[Document images with source code]
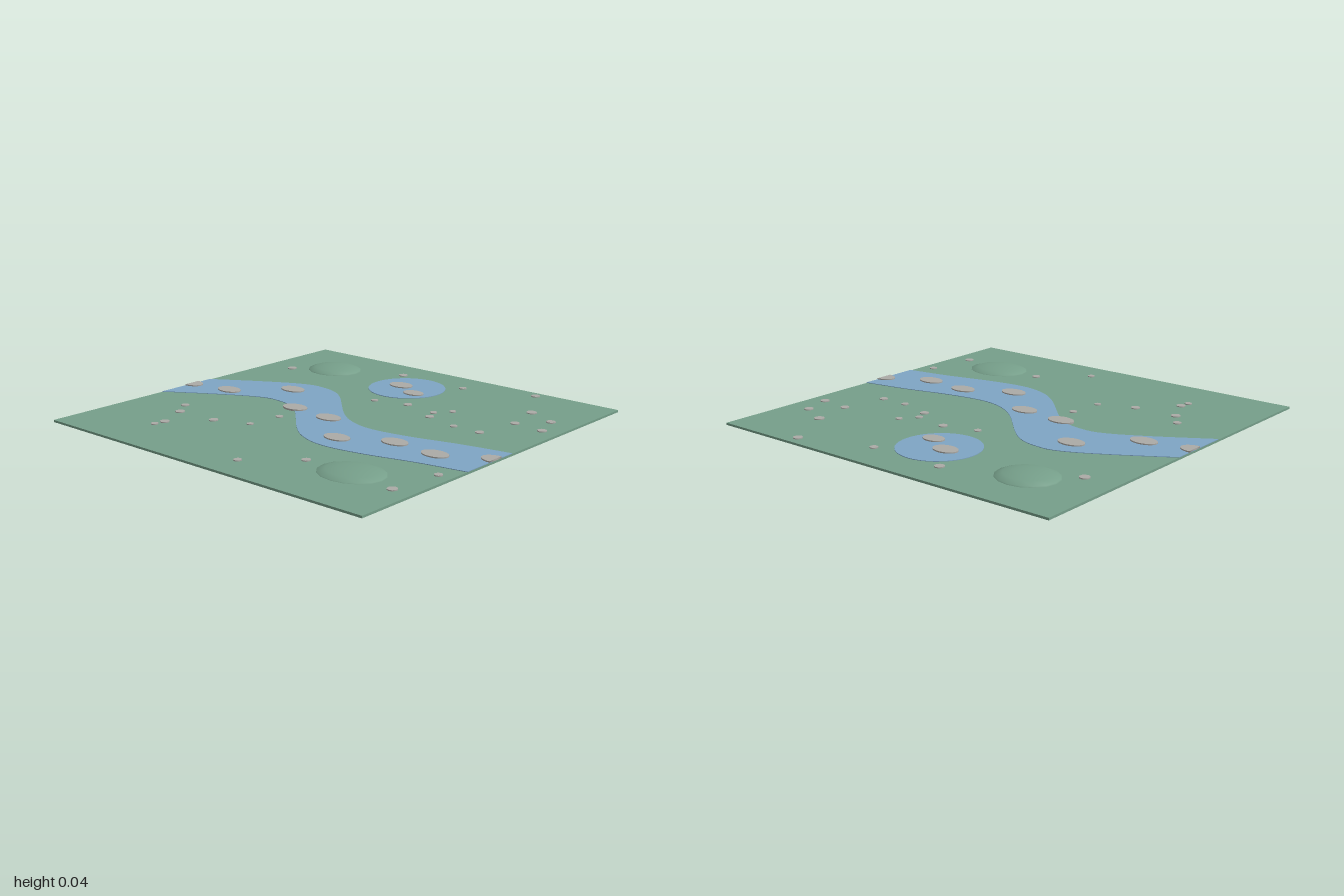
import * as THREE from 'three';

const GROUND = 0.011, WATER = 0.014;

function material(name, color) {
  const m = new THREE.MeshStandardMaterial({ color });
  m.name = name;
  return m;
}

export function createModel() {
  const model = new THREE.Group();
  model.name = 'meadowTile';
  const grass = material('grass green', 0x769f8a);
  const water = material('water blue', 0x7ea5c4);
  const rock = material('stone grey', 0xabaaa6);

  const add = (name, geometry, mat) => {
    const mesh = new THREE.Mesh(geometry, mat);
    mesh.name = name;
    model.add(mesh);
    return mesh;
  };

  // Ground slab
  add('ground', new THREE.BoxGeometry(2, GROUND, 2), grass).position.y = GROUND / 2;

  // Two low smooth mounds
  for (const [x, z, rx, ry, rz] of [
    [-0.63, -0.672, 0.165, 0.041, 0.148],
    [0.628, 0.632, 0.18, 0.037, 0.148],
  ]) {
    const dome = new THREE.SphereGeometry(1, 16, 4, 0, Math.PI * 2, 0, Math.PI / 2);
    dome.scale(rx, ry, rz);
    add('mound', dome, grass).position.set(x, 0, z);
  }

  // Winding river: a centre line offset to both banks
  const course = new THREE.SplineCurve([
    [-1, 0.125], [-0.75, -0.03], [-0.55, -0.135], [-0.42, -0.157], [-0.25, -0.1], [0, 0.14],
    [0.14, 0.23], [0.29, 0.26], [0.5, 0.232], [0.75, 0.17], [1, 0.125],
  ].map(([x, z]) => new THREE.Vector2(x, z))).getPoints(60);
  const bank = (side) => course.map((p) => new THREE.Vector2(p.x, -p.y + side * 0.172));
  const riverShape = new THREE.Shape([...bank(-1), ...bank(1).reverse()]);
  const riverGeometry = new THREE.ExtrudeGeometry(riverShape, { depth: WATER - GROUND, bevelEnabled: false });
  riverGeometry.rotateX(-Math.PI / 2);
  add('river', riverGeometry, water).position.y = GROUND;

  // Round pond
  add('pond', new THREE.CylinderGeometry(0.207, 0.207, WATER - GROUND, 40), water)
    .position.set(-0.065, (WATER + GROUND) / 2, -0.62);

  // Flat stones; those at the border are trimmed flush with the slab
  const addStone = (name, x, z, rx, rz, bottom, top, sides) => {
    const g = new THREE.CylinderGeometry(1, 1, top - bottom, sides);
    g.scale(rx, 1, rz);
    g.translate(x, (top + bottom) / 2, z);
    const p = g.attributes.position;
    for (let i = 0; i < p.count; i++) p.setX(i, THREE.MathUtils.clamp(p.getX(i), -1, 1));
    add(name, g, rock);
  };

  // Stepping stones along the river and in the pond
  for (const [x, z] of [
    [-1, 0.085], [-0.75, 0.043], [-0.5, -0.187], [-0.25, 0.06], [0, 0.085],
    [0.25, 0.303], [0.5, 0.18], [0.75, 0.2], [1, 0.085],
  ]) addStone('riverStone', x, z, 0.072, 0.048, GROUND, 0.02, 24);
  addStone('pondStone', -0.118, -0.636, 0.069, 0.048, GROUND, 0.02, 24);
  addStone('pondStone', 0.033, -0.552, 0.06, 0.042, GROUND, 0.02, 24);

  // Scattered pebbles: x, z, radius
  for (const [x, z, r] of [
    [0.545, -0.94, 0.024], [-0.25, -0.82, 0.025], [0.165, -0.815, 0.021], [-0.83, -0.53, 0.026],
    [0.7, -0.665, 0.027], [0.863, -0.587, 0.024], [0.743, -0.452, 0.023], [0.91, -0.434, 0.024],
    [0.392, -0.417, 0.018], [0.143, -0.367, 0.023], [-0.038, -0.318, 0.019], [0.33, -0.338, 0.019],
    [0.36, -0.268, 0.023], [0.547, -0.215, 0.019], [0.7, -0.215, 0.022], [-0.203, 0.224, 0.02],
    [-0.221, 0.41, 0.018], [-0.71, 0.394, 0.021], [-0.64, 0.491, 0.025], [-0.405, 0.481, 0.024],
    [-0.565, 0.658, 0.024], [-0.574, 0.715, 0.019], [0.364, 0.638, 0.022], [0.93, 0.411, 0.021],
    [0.895, 0.682, 0.025], [0.133, 0.839, 0.02],
  ]) addStone('pebble', x, z, r, r, GROUND - 0.002, 0.016, 10);

  return model;
}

§ Task item:
Restate the entries verbatim and exclude any pictures.

§ Answer to this problem:
import * as THREE from 'three';

const GROUND = 0.011, WATER = 0.014;

function material(name, color) {
  const m = new THREE.MeshStandardMaterial({ color });
  m.name = name;
  return m;
}

export function createModel() {
  const model = new THREE.Group();
  model.name = 'meadowTile';
  const grass = material('grass green', 0x769f8a);
  const water = material('water blue', 0x7ea5c4);
  const rock = material('stone grey', 0xabaaa6);

  const add = (name, geometry, mat) => {
    const mesh = new THREE.Mesh(geometry, mat);
    mesh.name = name;
    model.add(mesh);
    return mesh;
  };

  // Ground slab
  add('ground', new THREE.BoxGeometry(2, GROUND, 2), grass).position.y = GROUND / 2;

  // Two low smooth mounds
  for (const [x, z, rx, ry, rz] of [
    [-0.63, -0.672, 0.165, 0.041, 0.148],
    [0.628, 0.632, 0.18, 0.037, 0.148],
  ]) {
    const dome = new THREE.SphereGeometry(1, 16, 4, 0, Math.PI * 2, 0, Math.PI / 2);
    dome.scale(rx, ry, rz);
    add('mound', dome, grass).position.set(x, 0, z);
  }

  // Winding river: a centre line offset to both banks
  const course = new THREE.SplineCurve([
    [-1, 0.125], [-0.75, -0.03], [-0.55, -0.135], [-0.42, -0.157], [-0.25, -0.1], [0, 0.14],
    [0.14, 0.23], [0.29, 0.26], [0.5, 0.232], [0.75, 0.17], [1, 0.125],
  ].map(([x, z]) => new THREE.Vector2(x, z))).getPoints(60);
  const bank = (side) => course.map((p) => new THREE.Vector2(p.x, -p.y + side * 0.172));
  const riverShape = new THREE.Shape([...bank(-1), ...bank(1).reverse()]);
  const riverGeometry = new THREE.ExtrudeGeometry(riverShape, { depth: WATER - GROUND, bevelEnabled: false });
  riverGeometry.rotateX(-Math.PI / 2);
  add('river', riverGeometry, water).position.y = GROUND;

  // Round pond
  add('pond', new THREE.CylinderGeometry(0.207, 0.207, WATER - GROUND, 40), water)
    .position.set(-0.065, (WATER + GROUND) / 2, -0.62);

  // Flat stones; those at the border are trimmed flush with the slab
  const addStone = (name, x, z, rx, rz, bottom, top, sides) => {
    const g = new THREE.CylinderGeometry(1, 1, top - bottom, sides);
    g.scale(rx, 1, rz);
    g.translate(x, (top + bottom) / 2, z);
    const p = g.attributes.position;
    for (let i = 0; i < p.count; i++) p.setX(i, THREE.MathUtils.clamp(p.getX(i), -1, 1));
    add(name, g, rock);
  };

  // Stepping stones along the river and in the pond
  for (const [x, z] of [
    [-1, 0.085], [-0.75, 0.043], [-0.5, -0.187], [-0.25, 0.06], [0, 0.085],
    [0.25, 0.303], [0.5, 0.18], [0.75, 0.2], [1, 0.085],
  ]) addStone('riverStone', x, z, 0.072, 0.048, GROUND, 0.02, 24);
  addStone('pondStone', -0.118, -0.636, 0.069, 0.048, GROUND, 0.02, 24);
  addStone('pondStone', 0.033, -0.552, 0.06, 0.042, GROUND, 0.02, 24);

  // Scattered pebbles: x, z, radius
  for (const [x, z, r] of [
    [0.545, -0.94, 0.024], [-0.25, -0.82, 0.025], [0.165, -0.815, 0.021], [-0.83, -0.53, 0.026],
    [0.7, -0.665, 0.027], [0.863, -0.587, 0.024], [0.743, -0.452, 0.023], [0.91, -0.434, 0.024],
    [0.392, -0.417, 0.018], [0.143, -0.367, 0.023], [-0.038, -0.318, 0.019], [0.33, -0.338, 0.019],
    [0.36, -0.268, 0.023], [0.547, -0.215, 0.019], [0.7, -0.215, 0.022], [-0.203, 0.224, 0.02],
    [-0.221, 0.41, 0.018], [-0.71, 0.394, 0.021], [-0.64, 0.491, 0.025], [-0.405, 0.481, 0.024],
    [-0.565, 0.658, 0.024], [-0.574, 0.715, 0.019], [0.364, 0.638, 0.022], [0.93, 0.411, 0.021],
    [0.895, 0.682, 0.025], [0.133, 0.839, 0.02],
  ]) addStone('pebble', x, z, r, r, GROUND - 0.002, 0.016, 10);

  return model;
}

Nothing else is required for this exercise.